Typefaces are the personality of text, but also the form of a function. While working in a stockroom I would often need to handle label boxes of varying sizes that needed to be read from afar, quickly. Starting Monomondo by hand, each letter had to fit in tight spots, but also align to quickly distinguish variants in SKUs.
Balancing a look that would feel bold and precise, but still be readable became quickly apparent, and while some letters fit neatly into the monospace form, others had to be iterated several times in order to find a form that would fit the mold but read as unique.
The initial goal was to take a 1:2 ratio scale letter and a consistently bold line and rely on simple geometric curves to distinguish each character. Quickly though this subtle approach proved too systematic and had to incorporate more variations in line and curvature in order to appear clearly at various type sizes.

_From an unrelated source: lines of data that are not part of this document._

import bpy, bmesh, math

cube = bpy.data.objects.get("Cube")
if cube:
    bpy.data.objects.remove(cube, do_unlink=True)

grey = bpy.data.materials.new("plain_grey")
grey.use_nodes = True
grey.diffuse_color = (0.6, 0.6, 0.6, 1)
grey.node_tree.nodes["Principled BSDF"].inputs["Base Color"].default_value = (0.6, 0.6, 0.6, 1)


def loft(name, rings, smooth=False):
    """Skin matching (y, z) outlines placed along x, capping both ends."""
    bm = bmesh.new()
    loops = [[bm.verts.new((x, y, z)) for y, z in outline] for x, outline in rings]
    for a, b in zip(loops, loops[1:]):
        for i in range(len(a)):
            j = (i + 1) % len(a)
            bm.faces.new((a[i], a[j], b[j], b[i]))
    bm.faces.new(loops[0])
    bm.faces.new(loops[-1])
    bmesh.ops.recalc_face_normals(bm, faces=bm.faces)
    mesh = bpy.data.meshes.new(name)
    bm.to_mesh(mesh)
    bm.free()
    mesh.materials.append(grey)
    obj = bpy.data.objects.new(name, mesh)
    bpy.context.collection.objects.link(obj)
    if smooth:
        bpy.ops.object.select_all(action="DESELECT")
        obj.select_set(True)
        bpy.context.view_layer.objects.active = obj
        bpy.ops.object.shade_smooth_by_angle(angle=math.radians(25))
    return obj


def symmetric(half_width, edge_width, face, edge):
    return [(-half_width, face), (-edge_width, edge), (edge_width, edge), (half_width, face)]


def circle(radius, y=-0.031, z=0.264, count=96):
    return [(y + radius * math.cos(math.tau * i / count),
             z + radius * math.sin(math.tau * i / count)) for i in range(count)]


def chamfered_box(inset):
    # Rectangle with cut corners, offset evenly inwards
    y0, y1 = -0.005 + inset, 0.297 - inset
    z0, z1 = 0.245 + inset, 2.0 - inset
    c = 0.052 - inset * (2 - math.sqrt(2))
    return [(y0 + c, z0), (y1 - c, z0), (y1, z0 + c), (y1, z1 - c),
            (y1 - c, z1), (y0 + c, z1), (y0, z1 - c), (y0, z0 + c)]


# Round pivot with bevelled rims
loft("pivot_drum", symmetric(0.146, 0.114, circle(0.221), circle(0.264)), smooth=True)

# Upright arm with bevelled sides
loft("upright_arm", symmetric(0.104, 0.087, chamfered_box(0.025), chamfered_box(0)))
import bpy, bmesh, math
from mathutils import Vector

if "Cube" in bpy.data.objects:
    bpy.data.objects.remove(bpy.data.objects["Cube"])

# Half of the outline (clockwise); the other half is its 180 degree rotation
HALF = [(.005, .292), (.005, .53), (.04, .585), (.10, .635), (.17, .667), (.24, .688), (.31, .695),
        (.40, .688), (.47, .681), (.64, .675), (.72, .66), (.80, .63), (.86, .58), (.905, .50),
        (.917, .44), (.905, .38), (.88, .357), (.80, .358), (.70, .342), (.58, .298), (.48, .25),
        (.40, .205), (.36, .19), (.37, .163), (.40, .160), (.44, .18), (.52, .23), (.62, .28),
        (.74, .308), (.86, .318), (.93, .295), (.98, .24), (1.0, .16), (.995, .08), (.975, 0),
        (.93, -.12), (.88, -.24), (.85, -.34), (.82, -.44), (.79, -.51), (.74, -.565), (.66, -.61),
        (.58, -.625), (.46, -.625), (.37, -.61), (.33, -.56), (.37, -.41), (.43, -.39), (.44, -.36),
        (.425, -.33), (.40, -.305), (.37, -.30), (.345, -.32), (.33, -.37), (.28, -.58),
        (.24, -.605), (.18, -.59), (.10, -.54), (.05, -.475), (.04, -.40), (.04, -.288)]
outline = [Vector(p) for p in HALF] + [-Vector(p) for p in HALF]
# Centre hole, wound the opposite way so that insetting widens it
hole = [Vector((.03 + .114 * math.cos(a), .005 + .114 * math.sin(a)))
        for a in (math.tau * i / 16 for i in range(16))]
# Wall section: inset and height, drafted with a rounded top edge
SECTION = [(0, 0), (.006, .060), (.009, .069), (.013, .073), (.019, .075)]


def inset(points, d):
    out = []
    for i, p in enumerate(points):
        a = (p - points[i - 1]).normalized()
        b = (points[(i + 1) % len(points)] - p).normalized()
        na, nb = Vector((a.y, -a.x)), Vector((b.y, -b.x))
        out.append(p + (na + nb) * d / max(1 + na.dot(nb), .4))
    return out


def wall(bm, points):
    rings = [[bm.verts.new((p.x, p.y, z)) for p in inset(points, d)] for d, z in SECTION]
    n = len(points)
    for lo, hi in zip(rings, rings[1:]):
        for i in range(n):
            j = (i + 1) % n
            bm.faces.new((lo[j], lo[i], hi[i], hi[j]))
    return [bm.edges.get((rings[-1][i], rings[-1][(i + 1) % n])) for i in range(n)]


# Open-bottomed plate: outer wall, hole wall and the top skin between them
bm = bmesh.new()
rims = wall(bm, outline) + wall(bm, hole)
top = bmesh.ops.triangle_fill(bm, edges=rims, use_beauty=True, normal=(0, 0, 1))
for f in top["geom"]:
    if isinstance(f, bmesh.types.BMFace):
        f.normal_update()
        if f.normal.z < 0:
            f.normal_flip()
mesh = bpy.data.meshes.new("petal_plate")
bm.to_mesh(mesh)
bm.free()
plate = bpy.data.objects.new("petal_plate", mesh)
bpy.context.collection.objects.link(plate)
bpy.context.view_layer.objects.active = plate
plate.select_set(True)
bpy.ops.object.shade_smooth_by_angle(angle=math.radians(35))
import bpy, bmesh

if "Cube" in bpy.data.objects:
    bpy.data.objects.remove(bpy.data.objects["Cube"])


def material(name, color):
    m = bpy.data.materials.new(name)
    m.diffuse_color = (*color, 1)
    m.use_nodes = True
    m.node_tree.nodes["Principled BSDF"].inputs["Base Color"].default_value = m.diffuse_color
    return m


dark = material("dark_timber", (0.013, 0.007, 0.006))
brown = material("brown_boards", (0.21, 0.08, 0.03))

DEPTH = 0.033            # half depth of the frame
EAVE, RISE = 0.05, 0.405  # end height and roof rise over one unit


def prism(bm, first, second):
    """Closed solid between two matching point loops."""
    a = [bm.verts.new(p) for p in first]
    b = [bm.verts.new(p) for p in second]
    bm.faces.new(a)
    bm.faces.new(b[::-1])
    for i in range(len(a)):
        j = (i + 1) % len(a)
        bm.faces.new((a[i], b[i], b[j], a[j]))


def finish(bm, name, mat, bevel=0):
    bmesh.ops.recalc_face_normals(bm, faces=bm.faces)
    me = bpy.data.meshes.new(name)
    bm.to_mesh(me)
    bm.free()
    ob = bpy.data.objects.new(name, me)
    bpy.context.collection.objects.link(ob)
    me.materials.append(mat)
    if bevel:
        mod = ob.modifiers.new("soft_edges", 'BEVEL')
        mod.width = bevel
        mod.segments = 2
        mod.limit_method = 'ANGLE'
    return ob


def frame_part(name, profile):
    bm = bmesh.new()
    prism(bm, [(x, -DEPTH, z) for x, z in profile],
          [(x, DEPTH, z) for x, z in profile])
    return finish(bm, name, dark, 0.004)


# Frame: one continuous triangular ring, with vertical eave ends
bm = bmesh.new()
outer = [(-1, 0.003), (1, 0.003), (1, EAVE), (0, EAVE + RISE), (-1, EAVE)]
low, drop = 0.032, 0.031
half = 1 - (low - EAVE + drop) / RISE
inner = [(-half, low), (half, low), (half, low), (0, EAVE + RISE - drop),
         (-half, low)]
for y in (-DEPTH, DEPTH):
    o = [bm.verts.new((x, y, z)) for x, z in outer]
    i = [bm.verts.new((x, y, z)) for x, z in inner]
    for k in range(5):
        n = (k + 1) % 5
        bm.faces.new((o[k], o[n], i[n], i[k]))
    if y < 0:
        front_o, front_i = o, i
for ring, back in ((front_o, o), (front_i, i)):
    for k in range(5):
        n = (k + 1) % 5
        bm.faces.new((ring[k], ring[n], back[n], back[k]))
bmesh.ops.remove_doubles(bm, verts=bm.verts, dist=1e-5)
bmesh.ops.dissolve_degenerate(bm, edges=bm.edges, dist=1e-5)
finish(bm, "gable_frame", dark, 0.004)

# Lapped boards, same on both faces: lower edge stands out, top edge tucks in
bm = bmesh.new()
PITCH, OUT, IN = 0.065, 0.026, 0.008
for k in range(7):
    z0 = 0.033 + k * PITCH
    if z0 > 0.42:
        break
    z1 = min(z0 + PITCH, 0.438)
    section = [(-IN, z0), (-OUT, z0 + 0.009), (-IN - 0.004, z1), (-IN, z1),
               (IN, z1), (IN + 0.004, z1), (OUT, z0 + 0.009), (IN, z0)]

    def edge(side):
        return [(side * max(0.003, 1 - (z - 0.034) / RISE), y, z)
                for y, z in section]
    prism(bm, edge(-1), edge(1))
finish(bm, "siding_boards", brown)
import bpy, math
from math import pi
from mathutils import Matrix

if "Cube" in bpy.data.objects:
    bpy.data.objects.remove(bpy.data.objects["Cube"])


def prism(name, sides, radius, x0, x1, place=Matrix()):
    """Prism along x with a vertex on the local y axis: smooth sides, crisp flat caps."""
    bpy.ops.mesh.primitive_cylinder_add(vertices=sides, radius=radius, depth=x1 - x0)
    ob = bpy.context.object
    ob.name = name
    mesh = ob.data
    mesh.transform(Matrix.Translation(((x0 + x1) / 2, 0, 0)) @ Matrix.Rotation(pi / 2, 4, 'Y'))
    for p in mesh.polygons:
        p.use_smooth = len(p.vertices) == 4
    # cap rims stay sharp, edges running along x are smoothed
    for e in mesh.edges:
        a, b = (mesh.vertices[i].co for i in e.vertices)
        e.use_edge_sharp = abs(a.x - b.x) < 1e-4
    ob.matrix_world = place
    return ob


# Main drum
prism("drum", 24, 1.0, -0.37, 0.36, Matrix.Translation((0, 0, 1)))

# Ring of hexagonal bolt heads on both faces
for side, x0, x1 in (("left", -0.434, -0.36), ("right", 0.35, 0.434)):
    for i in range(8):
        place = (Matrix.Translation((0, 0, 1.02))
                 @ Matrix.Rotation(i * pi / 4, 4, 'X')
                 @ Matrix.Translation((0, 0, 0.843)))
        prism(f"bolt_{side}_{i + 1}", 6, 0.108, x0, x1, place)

This also extended to other glyphs, specifically non-Latin characters, where new elements had to be created to adapt to a larger system of symbols.
The final full-weight set became quite different than the initial concept had outlined, but in the process there where many lessons, tests, and reassessments that informed a lot about type creation, and gave a more defined character to the overall typeface.